After analysing the data, SEIFSA Chief Economist Henk Langenhoven said: “The steeper decline in the downward trend reflected by the August purchasing managers’ business activity sub-index yet again indicates a further delay in any possible metals sector revival.”

Mr Langenhoven explained that the PMI, which leads metals and engineering production by 12 to 18 months, declined by 10% on a month ago, as against 8% during July on the previous month.

“This confidence index is now also 10% lower than during August 2015,” he added.

Mr Langenhoven said that that the acceleration in this downward trend is also evident in other comparisons. The year-to-date (January 2016 to August 2016) level of the index is now 3% lower than during the same period last year, as against 1,7% up to July this year. Over the past 12-month period ending in July this year, the decline was 4%, whereas one month later (ending in August 2016) the decline is 5,5%.

He highlighted five key data points that demonstrate the intricate dynamics playing out in pushing the trend south:

  • New sales orders declined by 22% on last month, thus bringing the 12-month period into negative territory;
  • New sales orders and business activity move in unison and the former explains the latter;
  • The PMI leading indicator (ratio between new sales orders and inventories) declined below 1. New sales orders declined faster than inventories, explaining this result. It is known in the sector that inventory levels have been dropping for some time.
  • The price sub-index continued to decline (-10%) in August this year, also indicating softer demand conditions. This is apart from the positive cost impact of a slightly stronger Rand exchange rate. It is known that domestic primary steel prices will be kept constant during September 2016, on their August 2016 levels. It is expected that prices may even decline due to persistent low domestic demand, further suppressing orders.
  • The uncertainty regarding the possible introduction of safeguard measures for steel products also has a dampening effect on imports.
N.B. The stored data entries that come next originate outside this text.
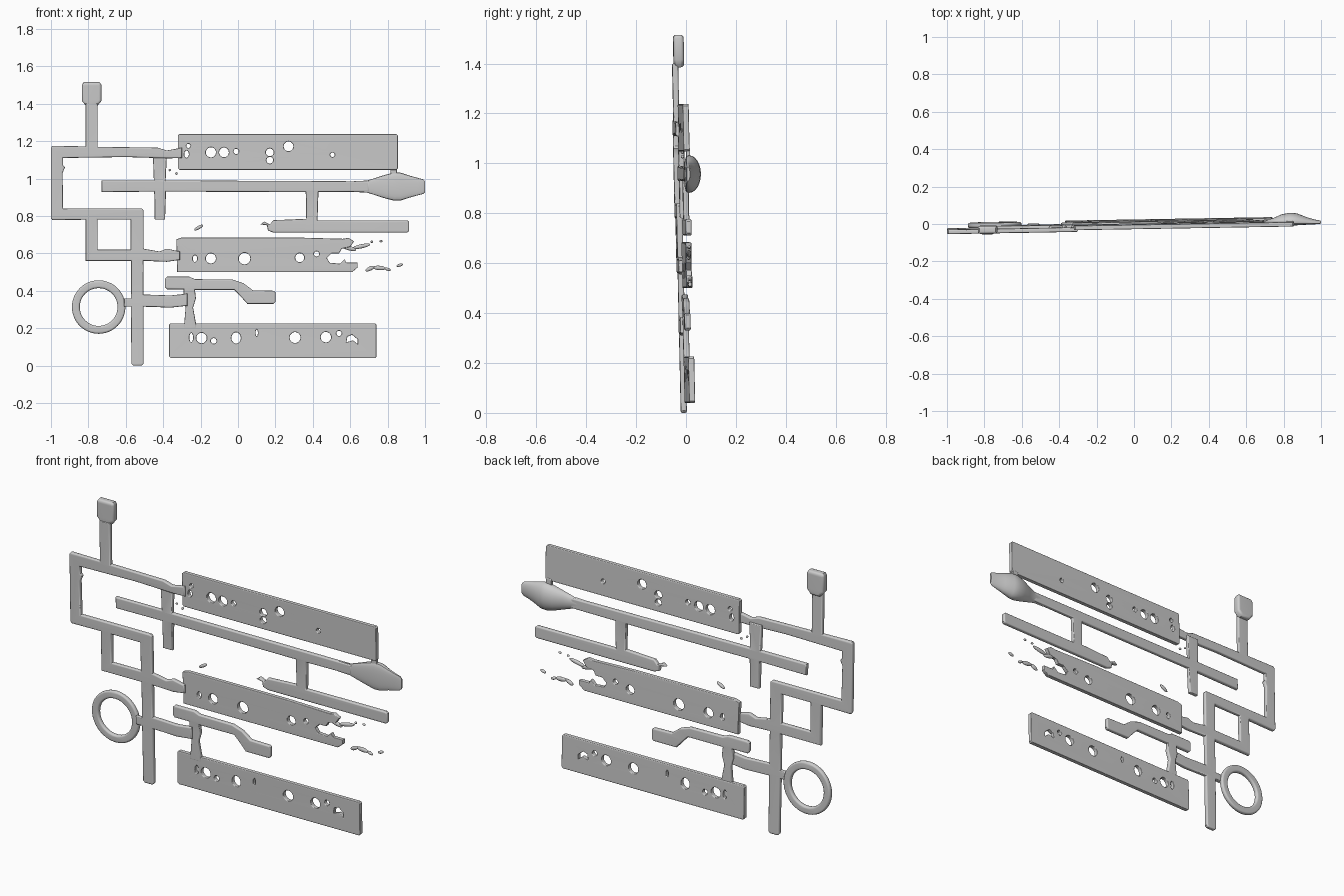
import bpy, bmesh, math
from mathutils import Vector


def lean(x, z):
    # the whole sheet is slightly skewed in depth
    return 0.017 * x - 0.022 * (z - 0.65) - 0.003


def finish(name, mesh):
    bm = bmesh.new()
    bm.from_mesh(mesh)
    bmesh.ops.remove_doubles(bm, verts=bm.verts, dist=0.0002)
    bmesh.ops.recalc_face_normals(bm, faces=bm.faces)
    bm.to_mesh(mesh)
    bm.free()
    mesh.shade_smooth()
    mesh.set_sharp_from_angle(angle=math.radians(40))
    ob = bpy.data.objects.new(name, mesh)
    bpy.context.collection.objects.link(ob)
    mod = ob.modifiers.new("weighted", 'WEIGHTED_NORMAL')
    mod.keep_sharp = True
    return ob


def cut_sheet(name, outline, holes=(), half=0.012, bevel=0.007, dy=0.0):
    """Rounded flat shape drawn in the front plane (x, z), with holes."""
    cu = bpy.data.curves.new(name, 'CURVE')
    cu.dimensions = '2D'
    cu.fill_mode = 'BOTH'
    cu.extrude = half - bevel
    cu.bevel_depth = bevel
    cu.bevel_resolution = 2
    cu.offset = -bevel
    for pts in [outline, *holes]:
        sp = cu.splines.new('POLY')
        sp.points.add(len(pts) - 1)
        for p, (x, z) in zip(sp.points, pts):
            p.co = (x, z, 0, 1)
        sp.use_cyclic_u = True
    tmp = bpy.data.objects.new(name + "_curve", cu)
    bpy.context.collection.objects.link(tmp)
    bpy.context.view_layer.update()
    mesh = bpy.data.meshes.new_from_object(
        tmp.evaluated_get(bpy.context.evaluated_depsgraph_get()))
    bpy.data.objects.remove(tmp)
    for v in mesh.vertices:
        x, z, d = v.co
        v.co = (x, -d + lean(x, z) + dy, z)
    return finish(name, mesh)


def disc(x, z, r, stretch=1.0, n=20):
    return [(x + r * math.cos(2 * math.pi * i / n),
             z + r * stretch * math.sin(2 * math.pi * i / n)) for i in range(n)]


def box(x0, x1, z0, z1, c=0.008):
    return [(x0 + c, z0), (x1 - c, z0), (x1, z0 + c), (x1, z1 - c),
            (x1 - c, z1), (x0 + c, z1), (x0, z1 - c), (x0, z0 + c)]


# stepped frame on the left with its long foot and small square window
frame = [(-1, 1.165), (-0.992, 1.175), (-0.815, 1.172), (-0.815, 1.40), (-0.75, 1.40),
         (-0.75, 1.17), (-0.43, 1.165), (-0.38, 1.15), (-0.30, 1.165), (-0.30, 1.11),
         (-0.37, 1.108), (-0.60, 1.115), (-0.935, 1.11), (-0.935, 1.07), (-0.925, 1.06),
         (-0.938, 1.03), (-0.935, 0.84), (-0.515, 0.84), (-0.505, 0.83), (-0.505, 0.625),
         (-0.42, 0.61), (-0.38, 0.625), (-0.31, 0.61), (-0.31, 0.565), (-0.38, 0.555),
         (-0.505, 0.56), (-0.505, 0.38), (-0.36, 0.375), (-0.27, 0.385), (-0.27, 0.32),
         (-0.36, 0.31), (-0.505, 0.315), (-0.505, 0.01), (-0.515, 0), (-0.56, 0),
         (-0.57, 0.01), (-0.572, 0.315), (-0.61, 0.315), (-0.61, 0.36), (-0.572, 0.36),
         (-0.572, 0.56), (-0.815, 0.56), (-0.815, 0.78), (-0.992, 0.778), (-1, 0.79)]
cut_sheet("stepped_frame", frame, [[(-0.75, 0.62), (-0.575, 0.62), (-0.575, 0.78),
                                    (-0.75, 0.78)]], dy=-0.011)

# block on top of the upright
cut_sheet("upright_head", [(-0.81, 1.385), (-0.755, 1.385), (-0.73, 1.415), (-0.73, 1.50),
                           (-0.74, 1.515), (-0.825, 1.515), (-0.835, 1.50), (-0.835, 1.415)],
          half=0.021, bevel=0.013, dy=0.004)

# ring beside the foot
cut_sheet("ring", disc(-0.745, 0.313, 0.143, n=48), [disc(-0.745, 0.313, 0.101, n=48)],
          bevel=0.010, half=0.013, dy=0.004)

# long rod crossing a short post, with a hanging lower bar
cut_sheet("long_rod", [(-0.73, 0.99), (-0.45, 0.99), (-0.455, 1.13), (-0.38, 1.13),
                       (-0.387, 0.99), (0.70, 0.985), (0.70, 0.93), (0.43, 0.928),
                       (0.425, 0.777), (0.905, 0.777), (0.915, 0.768), (0.915, 0.72),
                       (0.905, 0.711), (0.19, 0.711), (0.16, 0.722), (0.155, 0.75),
                       (0.12, 0.755), (0.14, 0.77), (0.17, 0.755), (0.19, 0.777),
                       (0.365, 0.785), (0.362, 0.928), (-0.385, 0.93), (-0.39, 0.78),
                       (-0.445, 0.78), (-0.448, 0.93), (-0.73, 0.928)])

# bent lever and the neck down to the lower plate
cut_sheet("bent_lever", [(-0.39, 0.42), (-0.38, 0.408), (-0.29, 0.408), (-0.295, 0.36),
                         (-0.28, 0.31), (-0.29, 0.20), (-0.22, 0.20), (-0.24, 0.31),
                         (-0.225, 0.36), (-0.23, 0.405), (-0.02, 0.405), (0.01, 0.375),
                         (0.05, 0.33), (0.19, 0.33), (0.20, 0.34), (0.20, 0.392),
                         (0.19, 0.40), (0.08, 0.402), (0.03, 0.44), (-0.03, 0.46),
                         (-0.23, 0.462), (-0.26, 0.475), (-0.38, 0.475), (-0.39, 0.465)])

# three perforated plates
cut_sheet("upper_plate", box(-0.322, 0.855, 1.047, 1.238),
          [disc(-0.145, 1.14, .027), disc(-0.075, 1.14, .026), disc(-0.01, 1.145, .014),
           disc(0.17, 1.14, .021), disc(0.17, 1.098, .018), disc(0.27, 1.172, .026),
           disc(0.505, 1.127, .012), disc(-0.265, 1.175, .011), disc(-0.275, 1.13, .012, 1.6)],
          half=0.012, bevel=0.004)
cut_sheet("middle_plate", [(-0.325, 0.50), (0.61, 0.50), (0.64, 0.525), (0.64, 0.55),
                           (0.58, 0.55), (0.57, 0.57), (0.545, 0.545), (0.49, 0.55),
                           (0.475, 0.575), (0.50, 0.60), (0.54, 0.60), (0.555, 0.625),
                           (0.60, 0.635), (0.62, 0.665), (0.59, 0.683), (0.56, 0.678),
                           (0.30, 0.685), (-0.30, 0.685), (-0.33, 0.675)],
          [disc(-0.145, 0.573, .027), disc(0.035, 0.572, .031), disc(0.33, 0.577, .024),
           disc(0.42, 0.597, .014), disc(-0.23, 0.572, .012, 1.5)],
          half=0.012, bevel=0.004, dy=0.003)
cut_sheet("lower_plate", box(-0.368, 0.74, 0.04, 0.226),
          [disc(-0.195, 0.147, .028), disc(-0.13, 0.132, .015), disc(-0.01, 0.148, .025, 1.2),
           disc(0.305, 0.15, .029), disc(0.47, 0.152, .028), disc(0.54, 0.172, .014),
           disc(-0.25, 0.15, .010, 2.4), disc(0.10, 0.175, .006, 3),
           [(0.58, 0.125), (0.585, 0.155), (0.61, 0.165), (0.64, 0.14), (0.64, 0.115),
            (0.615, 0.135)]],
          half=0.012, bevel=0.004, dy=0.002)

# small post between the upper plate and the swollen tip
cut_sheet("tip_post", box(0.815, 0.85, 1.00, 1.06, 0.004), half=0.008, bevel=0.004, dy=0.006)

# swollen rod tip: (x, half height, front y, back y)
stations = [(0.62, .029, -0.010, 0.012), (0.69, .032, -0.009, 0.015),
            (0.74, .048, -0.008, 0.030), (0.79, .064, -0.008, 0.052),
            (0.835, .075, -0.008, 0.060), (0.87, .074, -0.007, 0.057),
            (0.92, .058, -0.004, 0.038), (0.96, .047, -0.002, 0.025),
            (0.99, .039, 0.000, 0.020), (1.0, .029, 0.004, 0.016)]
bm = bmesh.new()
rings = []
N = 24
for x, h, yf, yb in stations:
    rim = yf + 0.3 * (yb - yf)
    ring = []
    for i in range(N):
        c, s = math.cos(2 * math.pi * i / N), math.sin(2 * math.pi * i / N)
        depth = (yb - rim) * abs(s) if s > 0 else -(rim - yf) * abs(s) ** 0.5
        ring.append(bm.verts.new((x, rim + depth, 0.957 + h * c)))
    rings.append(ring)
for a, b in zip(rings, rings[1:]):
    for i in range(N):
        bm.faces.new((a[i], a[(i + 1) % N], b[(i + 1) % N], b[i]))
bm.faces.new(rings[0])
bm.faces.new(rings[-1])
tip_mesh = bpy.data.meshes.new("swollen_tip")
bm.to_mesh(tip_mesh)
bm.free()
finish("swollen_tip", tip_mesh)

# loose crumbs off the broken end: (x, z, half length, half height, angle)
crumbs = [(-0.21, 0.738, .028, .009, 30), (0.595, 0.628, .04, .012, -15),
          (0.66, 0.638, .05, .011, 12), (0.715, 0.662, .008, .006, 0),
          (0.765, 0.665, .009, .006, 0), (0.705, 0.518, .026, .011, 25),
          (0.755, 0.522, .035, .012, -5), (0.80, 0.515, .018, .008, -20),
          (0.865, 0.537, .018, .008, 20), (-0.33, 1.027, .007, .007, 0),
          (-0.365, 1.045, .006, .006, 0)]
for n, (x, z, l, h, ang) in enumerate(crumbs):
    bpy.ops.mesh.primitive_uv_sphere_add(segments=14, ring_count=8, radius=1,
                                         location=(x, lean(x, z) + 0.003, z),
                                         rotation=(0, -math.radians(ang), 0))
    ob = bpy.context.object
    ob.name = f"crumb_{n + 1}"
    ob.scale = (l, min(h, 0.009), h)
    bpy.ops.object.shade_smooth()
The perception is that Import orders placed today will only land on South African shores after the introduction of safeguards, increasing prices by the added duty and making the products uncompetitive in an already depressed market.

Mr Langenhoven said that these prevailing uncertainties in the metals and engineering market may very well result in inaction from companies.

“Weak domestic and export demand, coupled with the 2016 year-end period closing in, further contributes to the possibility of weak activity for the rest of the year,” he added.

Mr Langenhoven said SEIFSA expected a 3% contraction in production during 2016 on last year; data releases later in September will hopefully show improved performances than the 5% year-to-date actual declines measured up to now. He said that PMI survey respondents were 11% more optimistic about the next 12 months in August than was the case in July this year.